Sources in Somalia said the militants have moved the hostages from a village towards Jilib in the Middle Juba region on the main road from the capital Mogadishu.
A top commander only identified as Major Obuoge is said to be among those captured. Military officials will neither deny nor confirm the claims.
It is not known whether in moving the hostages the terror group was escaping from aerial bombardment by the Kenya Air Force.
Amisom seeks to reclaim the base lost after last Friday’s attack.
Jilib is the stronghold of the militants’ leadership, including leader Ahmed Abu Ubaydah. The terrorists are believed to have escaped with a Kenya-owned armoured personnel carrier seized during the attack.
Residents of El Adde and villages nearby said they heard loud explosions from the direction of the besieged KDF base on the morning of the attack.
Some al Shabaab affiliated websites purportedly showed the militants inspecting military vehicles they seized from the base. They also showed razed military vehicles.
Shabaab spokesman Abdiaziz Abu Mus’ab, through Radio Andalus, which is owned by the group, said the soldiers “are in mujahedeen jail”.
On Saturday, al Shabaab also broadcast recorded voices of what they said were captured KDF soldiers.
One of the alleged captives said he is called Isaac Balewa. “I’m appealing to the government of Kenya and the African Union to facilitate our release peacefully from al Shabaab so that we can go on with our daily lives,” he is heard saying.
Military officials said the operation to rescue the officers is very delicate as they are being used as human shields.
“We don’t want more casualties,” the Chief of Defence Forces, Gen Samson Mwathethe, said on Sunday.

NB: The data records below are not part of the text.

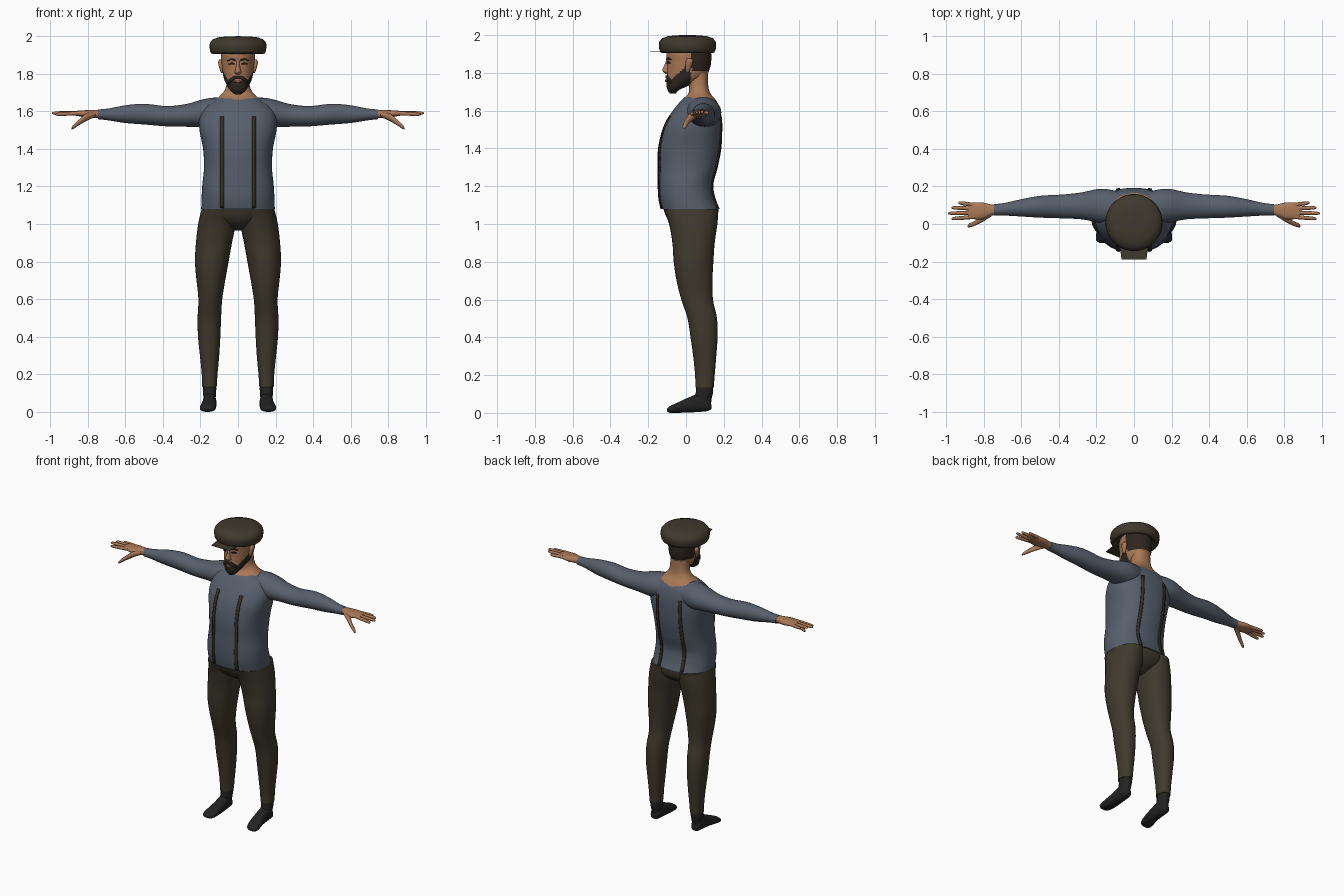
import bpy, bmesh, math
from mathutils import Vector
from mathutils.bvhtree import BVHTree

if "Cube" in bpy.data.objects:
    bpy.data.objects.remove(bpy.data.objects["Cube"])


def material(name, r, g, b):
    m = bpy.data.materials.new(name)
    m.diffuse_color = (r, g, b, 1)
    m.use_nodes = True
    node = m.node_tree.nodes["Principled BSDF"]
    node.inputs["Base Color"].default_value = (r, g, b, 1)
    node.inputs["Roughness"].default_value = 0.9
    return m


SKIN = material("skin", 0.40, 0.19, 0.095)
WOOL = material("blue_grey_wool", 0.095, 0.115, 0.15)
CLOTH = material("olive_brown_cloth", 0.05, 0.042, 0.026)
HAIR = material("dark_hair", 0.028, 0.02, 0.014)
BOOT = material("black_leather", 0.017, 0.016, 0.017)
STRAP = material("strap_brown", 0.036, 0.029, 0.018)
EYE = material("eye_dark", 0.02, 0.013, 0.01)
LIP = material("lip", 0.24, 0.09, 0.055)


def finish(bm, name, mats, rule=None, angle=60):
    bmesh.ops.recalc_face_normals(bm, faces=bm.faces)
    if rule:
        for f in bm.faces:
            f.material_index = rule(f.calc_center_median())
    mesh = bpy.data.meshes.new(name)
    bm.to_mesh(mesh)
    bm.free()
    for m in mats:
        mesh.materials.append(m)
    obj = bpy.data.objects.new(name, mesh)
    bpy.context.collection.objects.link(obj)
    bpy.ops.object.select_all(action="DESELECT")
    obj.select_set(True)
    bpy.context.view_layer.objects.active = obj
    bpy.ops.object.shade_smooth_by_angle(angle=math.radians(angle))
    return obj


def spline(rows, steps):
    """Smooth in-between sections through the given ones."""
    out = []
    for i in range(len(rows) - 1):
        a, b, c, d = (rows[max(i - 1, 0)], rows[i], rows[i + 1],
                      rows[min(i + 2, len(rows) - 1)])
        for s in range(steps):
            t = s / steps
            out.append([q + t / 2 * (r - p + t * (2 * p - 5 * q + 4 * r - w + t * (3 * (q - r) + w - p)))
                        for p, q, r, w in zip(a, b, c, d)])
    return out + [list(rows[-1])]


def loft(name, axis, rows, mats, side=1, n=32, steps=5, power=2.0, rule=None):
    """Rows are (position on axis, low u, high u, low v, high v)."""
    bm = bmesh.new()
    rings = []
    for t, u0, u1, v0, v1 in spline(rows, steps):
        ring = []
        for k in range(n):
            a = 2 * math.pi * k / n
            c, s = math.cos(a), math.sin(a)
            u = (u0 + u1) / 2 + (u1 - u0) / 2 * math.copysign(abs(c) ** (2 / power), c)
            v = (v0 + v1) / 2 + (v1 - v0) / 2 * math.copysign(abs(s) ** (2 / power), s)
            p = {"x": (t, u, v), "y": (u, t, v), "z": (u, v, t)}[axis]
            ring.append(bm.verts.new((p[0] * side, p[1], p[2])))
        rings.append(ring)
    for lo, hi in zip(rings, rings[1:]):
        for k in range(n):
            j = (k + 1) % n
            bm.faces.new((lo[k], lo[j], hi[j], hi[k]))
    bm.faces.new(rings[0])
    bm.faces.new(rings[-1])
    return finish(bm, name, mats, rule)


def surface_of(obj):
    bm = bmesh.new()
    bm.from_mesh(obj.data)
    tree = BVHTree.FromBMesh(bm)
    bm.free()
    return tree


def band(name, tree, path, widths, mat, facing=-1, lift=0.004):
    """Thin strip laid on a surface along an x-z path."""
    bm = bmesh.new()
    pairs = []
    for i, (x, z) in enumerate(path):
        a, b = Vector(path[max(i - 1, 0)]), Vector(path[min(i + 1, len(path) - 1)])
        d = (b - a).normalized() * widths[i] / 2
        pair = []
        for s in (-1, 1):
            px, pz = x - s * d.y, z + s * d.x
            hit = tree.ray_cast(Vector((px, facing, pz)), Vector((0, -facing, 0)))[0]
            y = hit.y if hit else 0
            pair.append(bm.verts.new((px, y + facing * lift, pz)))
        pairs.append(pair)
    for p, q in zip(pairs, pairs[1:]):
        bm.faces.new((p[0], p[1], q[1], q[0]))
    obj = finish(bm, name, [mat])
    mod = obj.modifiers.new("thickness", "SOLIDIFY")
    mod.thickness = 0.006
    mod.offset = 0
    return obj


# Jumper body flowing into the neck, skin inside the scooped neckline
def neckline(p):
    return int(p.z > 1.62 and (p.x / 0.118) ** 2 + ((p.y - 0.075) / 0.09) ** 2 < 1)


torso_rows = [
    (1.08, -.196, .196, -.135, .178), (1.14, -.194, .194, -.147, .155),
    (1.21, -.19, .19, -.15, .145), (1.3, -.181, .181, -.15, .168),
    (1.4, -.186, .186, -.148, .187), (1.5, -.205, .205, -.125, .192),
    (1.57, -.205, .205, -.09, .188), (1.625, -.175, .175, -.05, .175),
    (1.66, -.125, .125, -.02, .155), (1.69, -.088, .088, .012, .13),
    (1.73, -.064, .064, .015, .118), (1.8, -.06, .06, 0, .115)]
torso = loft("jumper_body", "z", torso_rows, [WOOL, SKIN], n=64, steps=8, power=2.35, rule=neckline)
body = surface_of(torso)

# Trousers seat
loft("trouser_seat", "z", [(.965, -.03, .03, -.02, .08), (1.0, -.1, .1, -.075, .14),
     (1.04, -.185, .185, -.105, .166), (1.095, -.19, .19, -.125, .17)], [CLOTH], power=2.3)

for side, label in ((1, "left"), (-1, "right")):
    # Sleeve
    loft(label + "_sleeve", "x", [
        (.07, .0, .17, 1.52, 1.672), (.14, .0, .185, 1.51, 1.672),
        (.2, .01, .185, 1.515, 1.66), (.28, .025, .168, 1.518, 1.638),
        (.38, .03, .157, 1.52, 1.628), (.5, .034, .15, 1.53, 1.64),
        (.6, .04, .132, 1.538, 1.632), (.69, .045, .112, 1.552, 1.615),
        (.745, .045, .106, 1.558, 1.61)], [WOOL], side)
    # Palm
    loft(label + "_palm", "x", [
        (.72, .05, .1, 1.563, 1.606), (.76, .044, .104, 1.565, 1.608),
        (.81, .025, .115, 1.568, 1.606), (.855, .026, .114, 1.575, 1.603),
        (.885, .034, .108, 1.58, 1.6)], [SKIN], side, n=20, power=2.4)
    # Fingers: base y, tip y, tip x, tip z
    for finger, y0, y1, x1, z1 in (("index", .038, .028, .972, 1.583), ("middle", .06, .057, .99, 1.59),
                                   ("ring", .082, .087, .972, 1.592), ("little", .102, .113, .935, 1.588)):
        rows = []
        for t, r in ((0, .011), (.5, .0105), (.9, .0085), (1, .003)):
            y, z = y0 + (y1 - y0) * t, 1.59 + (z1 - 1.59) * t
            rows.append((.85 + (x1 - .85) * t, y - r, y + r, z - r, z + r))
        loft(f"{label}_{finger}_finger", "x", rows, [SKIN], side, n=10, steps=3)
    # Thumb
    loft(label + "_thumb", "x", [(.76, .04, .08, 1.57, 1.6), (.805, .012, .05, 1.55, 1.59),
         (.845, -.008, .018, 1.527, 1.558), (.875, -.018, .004, 1.507, 1.53),
         (.886, -.016, -.008, 1.504, 1.512)], [SKIN], side, n=12)
    # Trouser leg
    loft(label + "_trouser_leg", "z", [
        (.135, .113, .191, .05, .147), (.2, .109, .193, .048, .152),
        (.3, .1, .203, .038, .16), (.4, .094, .213, .024, .167),
        (.5, .09, .215, .008, .164), (.6, .084, .211, -.025, .143),
        (.7, .068, .221, -.05, .14), (.8, .05, .229, -.065, .145),
        (.9, .032, .224, -.072, .152), (1.0, .012, .212, -.09, .166),
        (1.08, .01, .194, -.118, .172)], [CLOTH], side, power=2.15)
    # Boot: ankle and foot
    loft(label + "_boot_ankle", "z", [(.03, .12, .185, .03, .132), (.07, .119, .184, .04, .135),
         (.11, .116, .187, .052, .143), (.145, .116, .188, .054, .143)], [BOOT], side, n=24)
    loft(label + "_boot_foot", "y", [
        (.134, .138, .168, .02, .045), (.115, .122, .182, .01, .075),
        (.07, .116, .187, .005, .1), (.01, .115, .19, .002, .08),
        (-.05, .117, .201, 0, .052), (-.085, .128, .202, 0, .036),
        (-.1, .15, .185, .008, .022)], [BOOT], side, n=24, power=2.3)
    # Braces, front and back
    for facing, where in ((-1, "front"), (1, "back")):
        path = [(side * .085, 1.085 + i * .0203) for i in range(25)]
        band(f"{label}_{where}_brace", body, path, [.019] * 25, STRAP, facing)


# Head: 0 skin, 1 hair and beard
def head_paint(p):
    hair = p.z > 1.808 and p.y > 0.03
    beard = p.z < 1.765 + 0.95 * max(p.y + 0.075, 0) and p.y < 0.025
    return int(hair or beard)


head = loft("head", "z", [
    (1.69, -.016, .016, -.085, -.055), (1.71, -.04, .04, -.098, -.035),
    (1.74, -.06, .06, -.104, .03), (1.775, -.075, .075, -.102, .098),
    (1.82, -.084, .084, -.1, .125), (1.86, -.088, .088, -.1, .133),
    (1.9, -.09, .09, -.104, .134), (1.935, -.085, .085, -.095, .125),
    (1.96, -.06, .06, -.07, .09)], [SKIN, HAIR], n=64, steps=8, rule=head_paint)
face = surface_of(head)

# Nose
loft("nose", "z", [(1.795, -.008, .008, -.108, -.08), (1.806, -.019, .019, -.121, -.08),
     (1.818, -.015, .015, -.125, -.08), (1.845, -.009, .009, -.113, -.08),
     (1.872, -.01, .01, -.102, -.08)], [SKIN], n=16)

# Face details
band("mouth", face, [(-.022, 1.757), (0, 1.759), (.022, 1.757)], [.004, .012, .004], LIP)
for side, label in ((1, "left"), (-1, "right")):
    band(label + "_moustache", face, [(0, 1.781), (side * .02, 1.779), (side * .04, 1.765), (side * .05, 1.745)],
         [.012, .017, .014, .006], HAIR)
    band(label + "_eye", face, [(side * .02, 1.852), (side * .034, 1.854), (side * .048, 1.852)],
         [.003, .011, .003], EYE)
    band(label + "_eyebrow", face, [(side * .014, 1.872), (side * .035, 1.878), (side * .056, 1.87)],
         [.007, .008, .004], HAIR)
    # Ear
    loft(label + "_ear", "z", [(1.805, .08, .09, .0, .015), (1.825, .078, .098, -.004, .025),
         (1.86, .08, .106, -.002, .038), (1.875, .084, .1, .006, .03)], [SKIN], side, n=14)

# Cap crown, turned, with a hollow underside
bm = bmesh.new()
profile = [(0, 2.0), (.06, 1.999), (.105, 1.994), (.135, 1.983), (.149, 1.966), (.152, 1.948),
           (.149, 1.922), (.142, 1.908), (.13, 1.905), (.118, 1.91), (.112, 1.935), (0, 1.94)]
verts = [bm.verts.new((r, 0, z)) for r, z in profile]
edges = [bm.edges.new(e) for e in zip(verts, verts[1:])]
bmesh.ops.spin(bm, geom=verts + edges, axis=(0, 0, 1), cent=(0, 0, 0),
               angle=2 * math.pi, steps=48)
bmesh.ops.remove_doubles(bm, verts=bm.verts, dist=0.0005)
bmesh.ops.translate(bm, verts=bm.verts, vec=(0, 0.008, 0))
finish(bm, "cap_crown", [CLOTH])

# Cap peak, a thin flat plate
bm = bmesh.new()
outline = [(-.08, -.09), (-.066, -.19), (.066, -.19), (.08, -.09)]
plate = bm.faces.new([bm.verts.new((x, y, 1.91)) for x, y in outline])
top = bmesh.ops.extrude_face_region(bm, geom=[plate])["geom"]
bmesh.ops.translate(bm, verts=[v for v in top if isinstance(v, bmesh.types.BMVert)], vec=(0, 0, .003))
finish(bm, "cap_peak", [CLOTH], angle=30)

The scene of the attack remains dangerous, as it is believed the terrorists may have heavily mined and booby-trapped it. The bodies of Kenyan soldiers are said to be still at the scene of attack, which is now almost inaccessible.
So far, about 30 survivors and an unknown number of bodies have been brought back to Nairobi.
Source: The Star